→ THE TASK: From the data below, set down exactly the lines between the one holding "lx, lr = LEFT_HOLE[0], LEFT_HOLE[1] + d" and the one holding "for profile in", inclusive, and no others.

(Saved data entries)
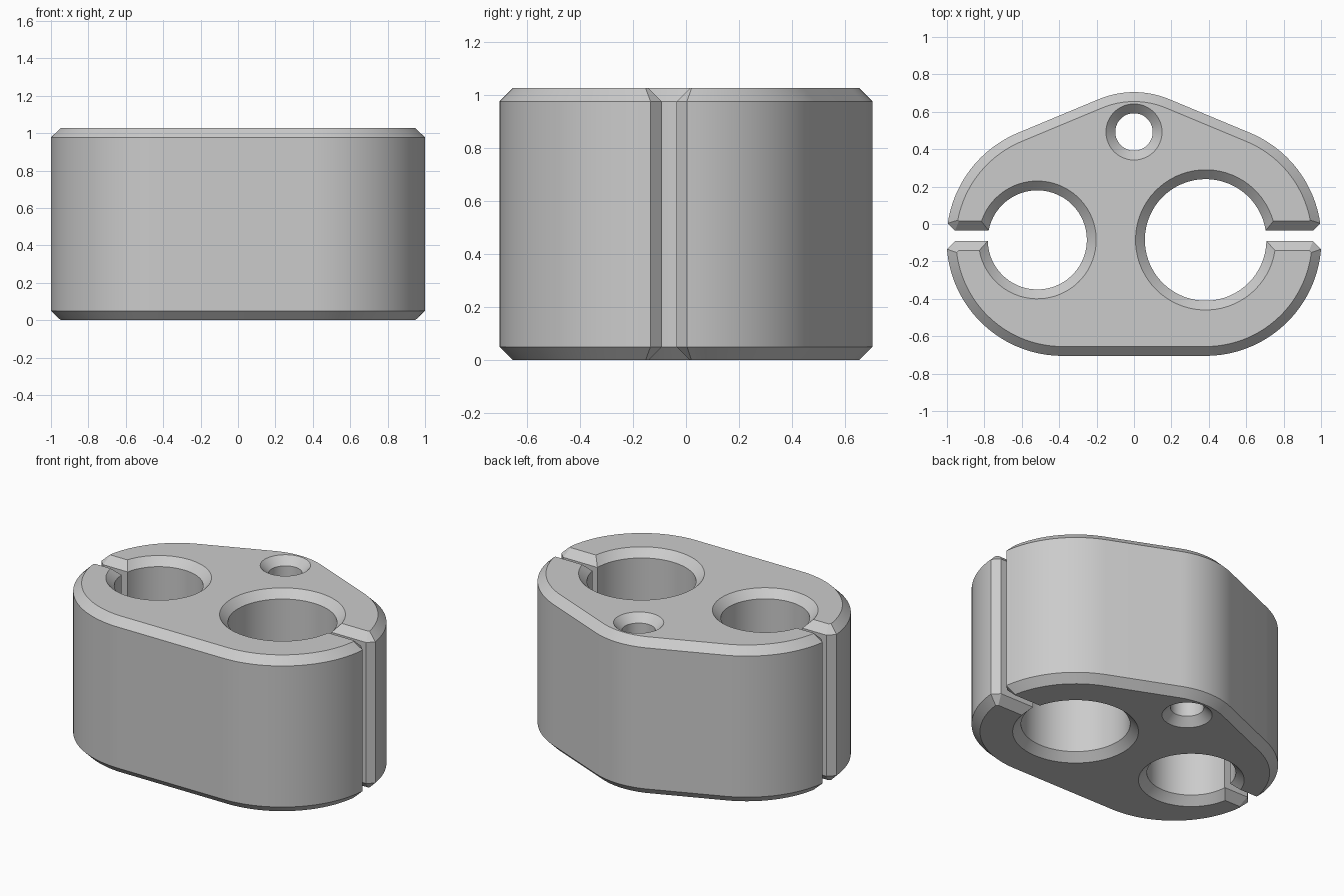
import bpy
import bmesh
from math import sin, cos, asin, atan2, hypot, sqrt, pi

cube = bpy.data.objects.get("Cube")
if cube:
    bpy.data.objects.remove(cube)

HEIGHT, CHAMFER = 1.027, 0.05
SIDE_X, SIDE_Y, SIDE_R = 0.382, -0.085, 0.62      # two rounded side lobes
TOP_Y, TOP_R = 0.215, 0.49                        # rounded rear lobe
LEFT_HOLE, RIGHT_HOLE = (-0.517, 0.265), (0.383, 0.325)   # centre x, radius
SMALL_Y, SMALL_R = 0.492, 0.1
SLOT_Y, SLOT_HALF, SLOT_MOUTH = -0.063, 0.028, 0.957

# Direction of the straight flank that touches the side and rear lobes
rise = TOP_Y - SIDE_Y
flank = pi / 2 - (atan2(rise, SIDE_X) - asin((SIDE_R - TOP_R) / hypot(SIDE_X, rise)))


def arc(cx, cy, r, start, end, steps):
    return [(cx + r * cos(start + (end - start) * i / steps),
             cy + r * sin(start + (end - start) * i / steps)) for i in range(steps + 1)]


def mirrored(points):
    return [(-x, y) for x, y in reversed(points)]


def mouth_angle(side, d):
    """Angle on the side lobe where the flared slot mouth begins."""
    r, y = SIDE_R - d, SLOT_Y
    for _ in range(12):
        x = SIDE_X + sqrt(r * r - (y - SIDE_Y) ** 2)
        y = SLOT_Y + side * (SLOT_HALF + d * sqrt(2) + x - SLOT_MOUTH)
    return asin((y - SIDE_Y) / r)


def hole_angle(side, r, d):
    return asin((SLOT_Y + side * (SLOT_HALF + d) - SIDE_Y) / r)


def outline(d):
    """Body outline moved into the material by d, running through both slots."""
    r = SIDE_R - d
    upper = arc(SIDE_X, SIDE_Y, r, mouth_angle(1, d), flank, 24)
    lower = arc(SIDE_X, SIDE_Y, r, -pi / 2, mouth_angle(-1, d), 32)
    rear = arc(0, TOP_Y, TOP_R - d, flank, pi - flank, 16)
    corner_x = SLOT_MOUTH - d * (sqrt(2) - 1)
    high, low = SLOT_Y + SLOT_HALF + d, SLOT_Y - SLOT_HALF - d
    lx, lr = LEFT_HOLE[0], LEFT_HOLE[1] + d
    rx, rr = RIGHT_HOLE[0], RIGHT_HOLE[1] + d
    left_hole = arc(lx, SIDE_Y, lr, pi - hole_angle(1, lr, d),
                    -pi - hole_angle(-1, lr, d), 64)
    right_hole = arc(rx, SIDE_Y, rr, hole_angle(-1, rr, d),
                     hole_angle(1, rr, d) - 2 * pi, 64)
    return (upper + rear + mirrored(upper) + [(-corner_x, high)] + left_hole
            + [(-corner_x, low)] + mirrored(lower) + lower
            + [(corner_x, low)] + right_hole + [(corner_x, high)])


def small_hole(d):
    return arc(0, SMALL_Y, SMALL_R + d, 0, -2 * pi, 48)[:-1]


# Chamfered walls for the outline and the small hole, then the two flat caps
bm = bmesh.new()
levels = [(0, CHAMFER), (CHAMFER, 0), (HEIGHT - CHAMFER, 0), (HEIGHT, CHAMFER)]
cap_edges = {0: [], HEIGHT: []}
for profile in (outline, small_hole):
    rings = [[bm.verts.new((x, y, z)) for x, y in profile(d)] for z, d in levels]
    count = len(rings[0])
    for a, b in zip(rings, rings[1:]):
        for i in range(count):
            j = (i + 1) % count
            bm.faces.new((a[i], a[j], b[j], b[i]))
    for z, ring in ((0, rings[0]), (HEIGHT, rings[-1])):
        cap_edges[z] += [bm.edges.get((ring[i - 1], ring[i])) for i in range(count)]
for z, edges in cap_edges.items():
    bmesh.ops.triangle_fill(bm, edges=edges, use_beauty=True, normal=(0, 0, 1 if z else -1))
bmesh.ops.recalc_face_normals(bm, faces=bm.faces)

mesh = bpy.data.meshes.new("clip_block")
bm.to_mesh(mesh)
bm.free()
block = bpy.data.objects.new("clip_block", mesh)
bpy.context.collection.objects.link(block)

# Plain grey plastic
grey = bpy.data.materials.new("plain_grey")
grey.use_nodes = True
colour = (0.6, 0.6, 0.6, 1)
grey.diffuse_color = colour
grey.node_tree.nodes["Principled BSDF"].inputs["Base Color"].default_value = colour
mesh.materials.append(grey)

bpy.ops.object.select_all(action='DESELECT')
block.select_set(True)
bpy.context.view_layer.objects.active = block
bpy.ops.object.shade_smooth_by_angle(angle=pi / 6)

→ RESPONSE TO THE TASK:
    lx, lr = LEFT_HOLE[0], LEFT_HOLE[1] + d
    rx, rr = RIGHT_HOLE[0], RIGHT_HOLE[1] + d
    left_hole = arc(lx, SIDE_Y, lr, pi - hole_angle(1, lr, d),
                    -pi - hole_angle(-1, lr, d), 64)
    right_hole = arc(rx, SIDE_Y, rr, hole_angle(-1, rr, d),
                     hole_angle(1, rr, d) - 2 * pi, 64)
    return (upper + rear + mirrored(upper) + [(-corner_x, high)] + left_hole
            + [(-corner_x, low)] + mirrored(lower) + lower
            + [(corner_x, low)] + right_hole + [(corner_x, high)])


def small_hole(d):
    return arc(0, SMALL_Y, SMALL_R + d, 0, -2 * pi, 48)[:-1]


# Chamfered walls for the outline and the small hole, then the two flat caps
bm = bmesh.new()
levels = [(0, CHAMFER), (CHAMFER, 0), (HEIGHT - CHAMFER, 0), (HEIGHT, CHAMFER)]
cap_edges = {0: [], HEIGHT: []}
for profile in (outline, small_hole):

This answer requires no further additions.